START RECORDS SUPPLIED

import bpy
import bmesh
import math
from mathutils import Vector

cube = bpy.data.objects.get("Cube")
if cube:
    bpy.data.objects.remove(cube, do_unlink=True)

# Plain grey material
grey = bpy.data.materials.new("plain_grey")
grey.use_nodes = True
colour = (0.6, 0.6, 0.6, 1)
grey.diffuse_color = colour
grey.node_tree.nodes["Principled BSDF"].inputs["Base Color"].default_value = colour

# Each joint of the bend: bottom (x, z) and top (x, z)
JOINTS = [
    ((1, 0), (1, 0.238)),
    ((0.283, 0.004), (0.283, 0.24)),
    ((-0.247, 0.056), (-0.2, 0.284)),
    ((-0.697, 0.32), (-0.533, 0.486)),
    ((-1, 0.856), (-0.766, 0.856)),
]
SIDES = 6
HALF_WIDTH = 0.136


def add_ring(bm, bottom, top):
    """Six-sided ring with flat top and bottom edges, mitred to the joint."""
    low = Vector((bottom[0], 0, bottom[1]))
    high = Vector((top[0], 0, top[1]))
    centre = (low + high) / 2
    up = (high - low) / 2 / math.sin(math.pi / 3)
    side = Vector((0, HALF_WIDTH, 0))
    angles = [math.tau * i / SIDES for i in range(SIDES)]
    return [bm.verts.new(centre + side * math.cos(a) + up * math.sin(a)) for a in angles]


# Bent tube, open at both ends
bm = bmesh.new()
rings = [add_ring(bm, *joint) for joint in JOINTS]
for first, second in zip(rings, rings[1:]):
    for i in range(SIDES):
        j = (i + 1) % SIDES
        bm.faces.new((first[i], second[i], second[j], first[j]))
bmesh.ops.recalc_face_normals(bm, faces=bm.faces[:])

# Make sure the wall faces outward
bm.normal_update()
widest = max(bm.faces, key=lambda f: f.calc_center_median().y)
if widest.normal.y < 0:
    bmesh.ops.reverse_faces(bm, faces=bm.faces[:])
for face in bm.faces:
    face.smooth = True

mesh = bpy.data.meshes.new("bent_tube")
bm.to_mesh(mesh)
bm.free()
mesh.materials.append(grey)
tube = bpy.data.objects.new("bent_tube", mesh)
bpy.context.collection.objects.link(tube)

END RECORDS SUPPLIED

### [YOUR INSTRUCTIONS]
Retype the records, line for line.

### [RESULT FOR THIS EXERCISE]
import bpy
import bmesh
import math
from mathutils import Vector

cube = bpy.data.objects.get("Cube")
if cube:
    bpy.data.objects.remove(cube, do_unlink=True)

# Plain grey material
grey = bpy.data.materials.new("plain_grey")
grey.use_nodes = True
colour = (0.6, 0.6, 0.6, 1)
grey.diffuse_color = colour
grey.node_tree.nodes["Principled BSDF"].inputs["Base Color"].default_value = colour

# Each joint of the bend: bottom (x, z) and top (x, z)
JOINTS = [
    ((1, 0), (1, 0.238)),
    ((0.283, 0.004), (0.283, 0.24)),
    ((-0.247, 0.056), (-0.2, 0.284)),
    ((-0.697, 0.32), (-0.533, 0.486)),
    ((-1, 0.856), (-0.766, 0.856)),
]
SIDES = 6
HALF_WIDTH = 0.136


def add_ring(bm, bottom, top):
    """Six-sided ring with flat top and bottom edges, mitred to the joint."""
    low = Vector((bottom[0], 0, bottom[1]))
    high = Vector((top[0], 0, top[1]))
    centre = (low + high) / 2
    up = (high - low) / 2 / math.sin(math.pi / 3)
    side = Vector((0, HALF_WIDTH, 0))
    angles = [math.tau * i / SIDES for i in range(SIDES)]
    return [bm.verts.new(centre + side * math.cos(a) + up * math.sin(a)) for a in angles]


# Bent tube, open at both ends
bm = bmesh.new()
rings = [add_ring(bm, *joint) for joint in JOINTS]
for first, second in zip(rings, rings[1:]):
    for i in range(SIDES):
        j = (i + 1) % SIDES
        bm.faces.new((first[i], second[i], second[j], first[j]))
bmesh.ops.recalc_face_normals(bm, faces=bm.faces[:])

# Make sure the wall faces outward
bm.normal_update()
widest = max(bm.faces, key=lambda f: f.calc_center_median().y)
if widest.normal.y < 0:
    bmesh.ops.reverse_faces(bm, faces=bm.faces[:])
for face in bm.faces:
    face.smooth = True

mesh = bpy.data.meshes.new("bent_tube")
bm.to_mesh(mesh)
bm.free()
mesh.materials.append(grey)
tube = bpy.data.objects.new("bent_tube", mesh)
bpy.context.collection.objects.link(tube)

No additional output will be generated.